Assigned task — Your answer must consist only of the lines from the start of the entries through the line that holds "m.use_nodes = True", copied exactly, with no pictures.

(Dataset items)
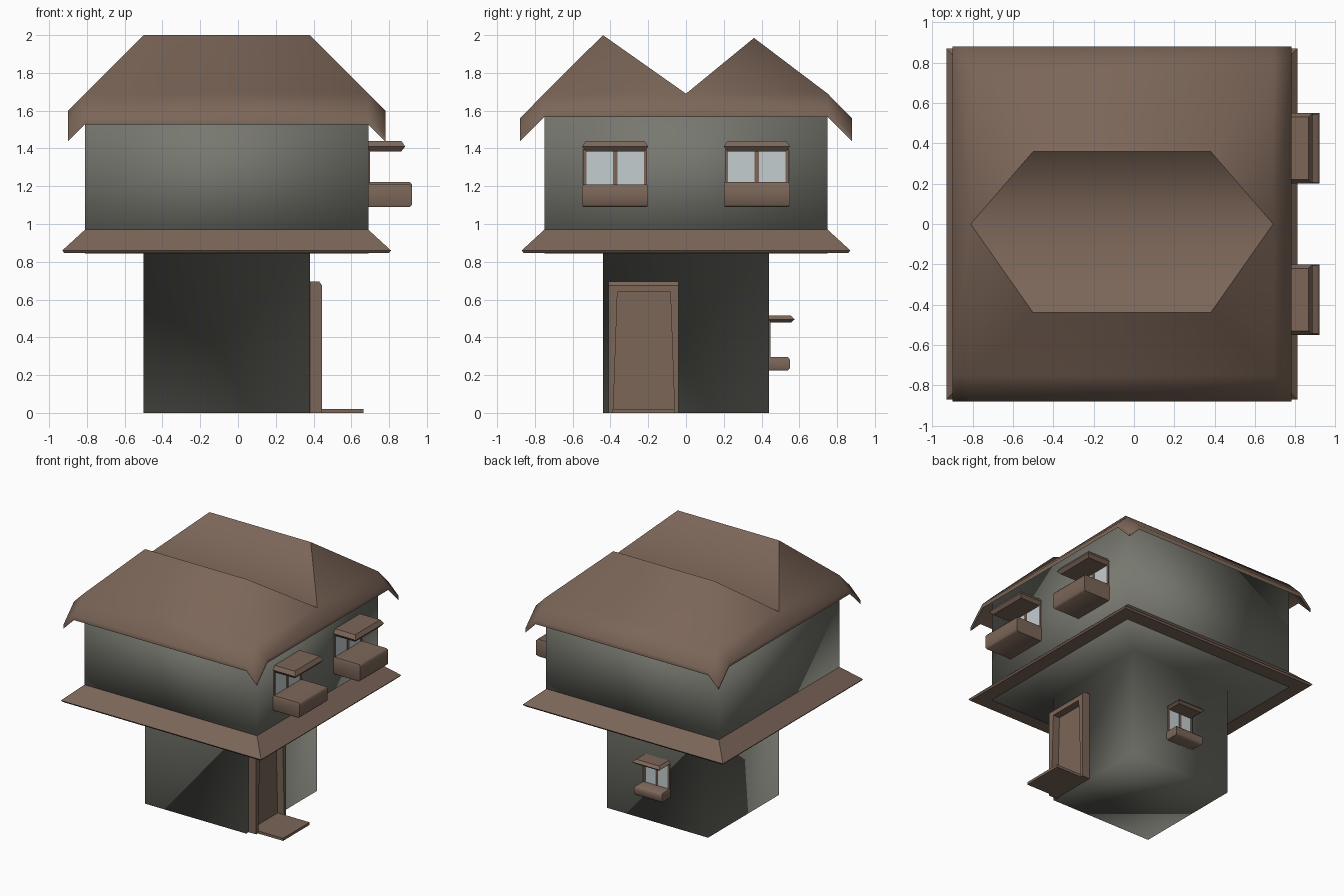
import bpy, bmesh, math

if "Cube" in bpy.data.objects:
    bpy.data.objects.remove(bpy.data.objects["Cube"])


def material(name, rgb):
    m = bpy.data.materials.new(name)
    m.diffuse_color = (*rgb, 1)
    m.use_nodes = True
    m.node_tree.nodes["Principled BSDF"].inputs["Base Color"].default_value = m.diffuse_color
    return m


BROWN = material("brown wood", (0.20, 0.132, 0.098))
GREY = material("grey plaster", (0.185, 0.187, 0.16))
GLASS = material("pale glass", (0.56, 0.61, 0.63))


def finish(bm, name, mat, smooth=0):
    bmesh.ops.recalc_face_normals(bm, faces=bm.faces[:])
    me = bpy.data.meshes.new(name)
    bm.to_mesh(me)
    bm.free()
    ob = bpy.data.objects.new(name, me)
    bpy.context.collection.objects.link(ob)
    me.materials.append(mat)
    if smooth:
        bpy.ops.object.select_all(action='DESELECT')
        ob.select_set(True)
        bpy.context.view_layer.objects.active = ob
        bpy.ops.object.shade_smooth_by_angle(angle=math.radians(smooth))
    return ob


def same(x, y, z):
    return (x, y, z)


def loft(name, mat, rects, place=same, smooth=0):
    """Stack of rectangles (x0, x1, y0, y1, z) joined into a closed solid."""
    bm = bmesh.new()
    rings = []
    for x0, x1, y0, y1, z in rects:
        rings.append([bm.verts.new(place(x, y, z)) for x, y in
                      ((x0, y0), (x1, y0), (x1, y1), (x0, y1))])
    for a, b in zip(rings, rings[1:]):
        for i in range(4):
            j = (i + 1) % 4
            bm.faces.new((a[i], a[j], b[j], b[i]))
    bm.faces.new(rings[0])
    bm.faces.new(rings[-1])
    return finish(bm, name, mat, smooth)


def box(name, mat, x0, x1, y0, y1, z0, z1, place=same):
    return loft(name, mat, [(x0, x1, y0, y1, z0), (x0, x1, y0, y1, z1)], place)


# Walls of both storeys and the plaster soffit between them, softly shaded
loft("walls", GREY, [(-0.50, 0.38, -0.44, 0.44, 0),
                     (-0.50, 0.38, -0.44, 0.44, 0.843),
                     (-0.81, 0.69, -0.75, 0.75, 0.843),
                     (-0.81, 0.69, -0.75, 0.75, 1.66)], smooth=180)

# Sloping skirt between the storeys
loft("skirt", BROWN, [(-0.92, 0.80, -0.86, 0.86, 0.847),
                      (-0.93, 0.81, -0.87, 0.87, 0.86),
                      (-0.81, 0.69, -0.75, 0.75, 0.97)])

# Twin-ridge hipped roof with drooping corners
X0, X1, Y = -0.81, 0.69, 0.75


def eave(x, y):
    drop = max(0, X0 - x, x - X1) + max(0, abs(y) - Y)
    return (x, y, 1.69 - drop)


bm = bmesh.new()


def face(*pts):
    bm.faces.new([bm.verts.new(p) for p in pts])


for s, ry, rz in ((-1, -0.44, 2.0), (1, 0.36, 1.985)):
    rl, rr = (-0.50, ry, rz), (0.38, ry, rz)
    vl, vr = eave(X0, 0), eave(X1, 0)
    cl, cr = eave(X0, s * Y), eave(X1, s * Y)
    face(cl, cr, rr, rl)
    face(vl, vr, rr, rl)
    face(cl, vl, rl)
    face(cr, vr, rr)
    face(cl, cr, eave(X1, s * 0.88), eave(X0, s * 0.88))
    for xi, xo in ((X0, -0.90), (X1, 0.78)):
        for ya, yb in ((0, Y), (Y, 0.88)):
            face(eave(xi, s * ya), eave(xo, s * ya), eave(xo, s * yb), eave(xi, s * yb))
bmesh.ops.remove_doubles(bm, verts=bm.verts[:], dist=0.0005)
bmesh.ops.recalc_face_normals(bm, faces=bm.faces[:])
ext = bmesh.ops.extrude_face_region(bm, geom=bm.faces[:], use_keep_orig=True)
for v in ext["geom"]:
    if isinstance(v, bmesh.types.BMVert):
        v.co.z -= 0.033
# Crisp ridges and crisp borders of the valley between them
for e in bm.edges:
    ridge = [v.co.z > 1.9 for v in e.verts]
    valley = [abs(v.co.y) < 0.01 for v in e.verts]
    if all(ridge) or (any(ridge) and any(valley)):
        e.smooth = False
finish(bm, "roof", BROWN, 80)


# Windows: d = distance out of the wall, u = along the wall
def window(name, place, w, sill, head, top, sill_d, hood_d, sill_h):
    h = w / 2
    g = h - 0.02
    loft(name + "_planter", BROWN,
         [(-0.01, sill_d - 0.012, -h + 0.006, h - 0.006, sill - sill_h),
          (-0.01, sill_d, -h, h, sill - sill_h + 0.012),
          (-0.01, sill_d, -h, h, sill - 0.012),
          (-0.01, sill_d - 0.01, -h + 0.006, h - 0.006, sill)], place, 60)
    mid = head + (top - head) * 0.45
    loft(name + "_hood", BROWN,
         [(-0.01, hood_d - 0.02, -g, g, head),
          (-0.01, hood_d, -h, h, mid),
          (-0.01, hood_d - 0.02, -g, g, top)], place)
    box(name + "_glass", GLASS, -0.004, 0.004, -g, g, sill - 0.01, head + 0.01, place)
    for side, c, m in (("left", -g - 0.006, 0.008), ("middle", 0, w * 0.035),
                       ("right", g + 0.006, 0.008)):
        box(f"{name}_{side}_bar", BROWN, -0.004, 0.008, c - m, c + m,
            sill - 0.01, head + 0.01, place)


window("front_side_window", lambda d, u, z: (0.69 + d, -0.375 + u, z),
       0.35, 1.208, 1.385, 1.44, 0.23, 0.195, 0.118)
window("rear_side_window", lambda d, u, z: (0.69 + d, 0.375 + u, z),
       0.35, 1.223, 1.385, 1.44, 0.23, 0.195, 0.133)
window("back_window", lambda d, u, z: (-0.055 + u, 0.44 + d, z),
       0.24, 0.295, 0.478, 0.515, 0.11, 0.135, 0.07)

# Door with frame and step
box("door", BROWN, 0.37, 0.388, -0.40, -0.05, 0.0, 0.66)
for name, ya, yb, yt in (("left_jamb", -0.41, -0.385, -0.363),
                         ("right_jamb", -0.04, -0.06, -0.083)):
    loft(name, BROWN, [(0.37, 0.445, min(ya, yb), max(ya, yb), 0),
                       (0.37, 0.445, min(ya, yt), max(ya, yt), 0.64)])
loft("lintel", BROWN, [(0.37, 0.445, -0.41, -0.04, 0.64),
                       (0.37, 0.445, -0.41, -0.04, 0.675),
                       (0.37, 0.43, -0.41, -0.04, 0.695)])
box("doorstep", BROWN, 0.37, 0.665, -0.39, -0.06, 0, 0.02)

Result for this task —
import bpy, bmesh, math

if "Cube" in bpy.data.objects:
    bpy.data.objects.remove(bpy.data.objects["Cube"])


def material(name, rgb):
    m = bpy.data.materials.new(name)
    m.diffuse_color = (*rgb, 1)
    m.use_nodes = True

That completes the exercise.